**I should note** that the degree of window coverage for the moving window average, moving triangle, and gaussian functions are 10, 5, and 5 respectively. Also note that (due to the handling of the “degree” variable between the different functions) the actual number of data points assessed in these three functions are 10, 9, and 9 respectively. The degree for the last two functions represents “spread” from each point, whereas the first one represents the total number of points to be averaged for the moving average.
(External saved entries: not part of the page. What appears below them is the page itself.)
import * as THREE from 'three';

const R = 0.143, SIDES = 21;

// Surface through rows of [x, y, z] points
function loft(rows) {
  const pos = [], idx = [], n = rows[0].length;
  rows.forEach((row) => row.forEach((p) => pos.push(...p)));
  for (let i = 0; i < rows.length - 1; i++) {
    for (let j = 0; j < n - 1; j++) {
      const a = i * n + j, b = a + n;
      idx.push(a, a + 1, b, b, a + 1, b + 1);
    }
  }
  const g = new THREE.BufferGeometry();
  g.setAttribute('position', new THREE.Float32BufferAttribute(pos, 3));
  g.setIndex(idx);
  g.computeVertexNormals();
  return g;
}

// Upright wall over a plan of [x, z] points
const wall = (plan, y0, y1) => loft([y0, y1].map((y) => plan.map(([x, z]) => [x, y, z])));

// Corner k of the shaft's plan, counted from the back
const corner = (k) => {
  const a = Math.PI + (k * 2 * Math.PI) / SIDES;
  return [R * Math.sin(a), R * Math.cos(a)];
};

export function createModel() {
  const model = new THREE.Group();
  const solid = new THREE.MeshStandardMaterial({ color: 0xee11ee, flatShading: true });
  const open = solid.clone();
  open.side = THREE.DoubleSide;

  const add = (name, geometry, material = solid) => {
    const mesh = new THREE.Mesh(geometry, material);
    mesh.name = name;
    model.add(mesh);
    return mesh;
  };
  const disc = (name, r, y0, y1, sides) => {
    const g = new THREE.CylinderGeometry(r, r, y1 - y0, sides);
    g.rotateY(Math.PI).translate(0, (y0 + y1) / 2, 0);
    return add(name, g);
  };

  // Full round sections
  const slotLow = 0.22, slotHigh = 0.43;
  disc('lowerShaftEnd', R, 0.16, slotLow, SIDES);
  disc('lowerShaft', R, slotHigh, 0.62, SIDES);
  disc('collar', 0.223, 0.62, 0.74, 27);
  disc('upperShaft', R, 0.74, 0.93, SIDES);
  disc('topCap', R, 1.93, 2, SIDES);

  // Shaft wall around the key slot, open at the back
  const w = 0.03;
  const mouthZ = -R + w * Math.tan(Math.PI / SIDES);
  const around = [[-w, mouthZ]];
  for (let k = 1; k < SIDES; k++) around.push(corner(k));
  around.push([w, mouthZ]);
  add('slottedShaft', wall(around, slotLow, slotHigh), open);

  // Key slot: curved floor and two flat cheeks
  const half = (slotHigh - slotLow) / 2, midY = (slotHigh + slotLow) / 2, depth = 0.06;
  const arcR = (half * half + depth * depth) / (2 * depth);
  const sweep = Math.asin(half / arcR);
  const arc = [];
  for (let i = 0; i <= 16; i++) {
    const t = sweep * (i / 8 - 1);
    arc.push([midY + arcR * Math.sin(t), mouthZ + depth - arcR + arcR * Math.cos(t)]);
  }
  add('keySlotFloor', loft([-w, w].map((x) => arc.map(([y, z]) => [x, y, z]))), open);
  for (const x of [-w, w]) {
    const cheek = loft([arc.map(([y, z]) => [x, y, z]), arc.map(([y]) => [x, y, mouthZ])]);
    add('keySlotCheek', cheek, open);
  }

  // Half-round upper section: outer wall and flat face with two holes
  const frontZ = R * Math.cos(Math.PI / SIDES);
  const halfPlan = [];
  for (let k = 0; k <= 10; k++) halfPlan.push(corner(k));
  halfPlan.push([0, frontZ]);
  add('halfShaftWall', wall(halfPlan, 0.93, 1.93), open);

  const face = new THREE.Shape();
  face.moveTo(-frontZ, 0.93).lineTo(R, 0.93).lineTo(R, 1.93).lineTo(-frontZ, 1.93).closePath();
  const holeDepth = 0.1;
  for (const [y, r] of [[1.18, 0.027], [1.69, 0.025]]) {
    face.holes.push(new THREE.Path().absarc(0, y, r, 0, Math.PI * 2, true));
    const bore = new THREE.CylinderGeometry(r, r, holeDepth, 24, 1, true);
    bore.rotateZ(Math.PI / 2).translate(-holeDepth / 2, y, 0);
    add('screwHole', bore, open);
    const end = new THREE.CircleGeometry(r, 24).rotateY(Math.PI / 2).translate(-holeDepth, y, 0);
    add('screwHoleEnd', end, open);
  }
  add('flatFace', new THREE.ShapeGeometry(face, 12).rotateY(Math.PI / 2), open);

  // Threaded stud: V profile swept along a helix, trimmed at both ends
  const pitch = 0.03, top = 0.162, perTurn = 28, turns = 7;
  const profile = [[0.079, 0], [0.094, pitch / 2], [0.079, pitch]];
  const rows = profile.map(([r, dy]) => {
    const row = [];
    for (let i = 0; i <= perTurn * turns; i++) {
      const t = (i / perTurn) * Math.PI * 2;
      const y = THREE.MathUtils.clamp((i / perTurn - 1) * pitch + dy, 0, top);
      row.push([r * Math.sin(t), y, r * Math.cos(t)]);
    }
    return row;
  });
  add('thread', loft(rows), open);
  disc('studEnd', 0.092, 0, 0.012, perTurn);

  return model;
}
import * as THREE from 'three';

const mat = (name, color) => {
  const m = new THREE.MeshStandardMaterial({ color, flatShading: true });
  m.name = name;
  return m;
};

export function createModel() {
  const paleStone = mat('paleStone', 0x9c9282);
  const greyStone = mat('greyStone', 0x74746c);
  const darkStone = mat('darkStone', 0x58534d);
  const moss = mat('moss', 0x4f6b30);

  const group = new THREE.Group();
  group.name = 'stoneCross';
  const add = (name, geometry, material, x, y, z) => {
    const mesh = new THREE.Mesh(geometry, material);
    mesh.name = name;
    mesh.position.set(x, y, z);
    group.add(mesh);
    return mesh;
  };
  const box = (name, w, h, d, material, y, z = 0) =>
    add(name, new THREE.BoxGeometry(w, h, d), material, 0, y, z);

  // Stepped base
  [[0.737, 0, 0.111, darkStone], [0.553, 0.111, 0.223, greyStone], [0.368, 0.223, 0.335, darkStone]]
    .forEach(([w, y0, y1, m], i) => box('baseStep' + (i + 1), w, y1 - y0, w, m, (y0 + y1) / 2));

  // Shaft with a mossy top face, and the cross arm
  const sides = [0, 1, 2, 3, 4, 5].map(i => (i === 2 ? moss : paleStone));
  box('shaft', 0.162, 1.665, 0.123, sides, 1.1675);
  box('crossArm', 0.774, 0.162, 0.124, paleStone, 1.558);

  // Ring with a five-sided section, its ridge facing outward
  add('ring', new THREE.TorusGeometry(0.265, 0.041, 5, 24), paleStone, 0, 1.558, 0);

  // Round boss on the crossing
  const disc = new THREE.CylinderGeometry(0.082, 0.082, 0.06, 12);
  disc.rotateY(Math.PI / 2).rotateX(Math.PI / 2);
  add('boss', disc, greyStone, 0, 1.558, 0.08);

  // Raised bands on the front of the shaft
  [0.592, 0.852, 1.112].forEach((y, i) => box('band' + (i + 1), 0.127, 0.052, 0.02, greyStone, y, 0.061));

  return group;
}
Enjoy.

## Free Damask Seamless Tiling Backgrounds

**If you’re in the mood for some 18’th century textile patterns** you’ve stumbled upon the right place! Surprisingly, it’s *incredibly* difficult to find functional (seamless, tiling, free) damask-style patterns on the internet. If you don’t believe me, just Google / image search for it! It took me over an hour to find a functional pattern that tiled properly. Actually, to correct myself there, the image I downloaded didn’t even tile correctly!!! I had to manually modify it to make it seamless. So, free for all website makers, webmasters, wallpaper collectors, and Louis XVI enthusiasts: I give you a plethora of different colors of damask-style tiling backgrounds for whatever you want to do with it!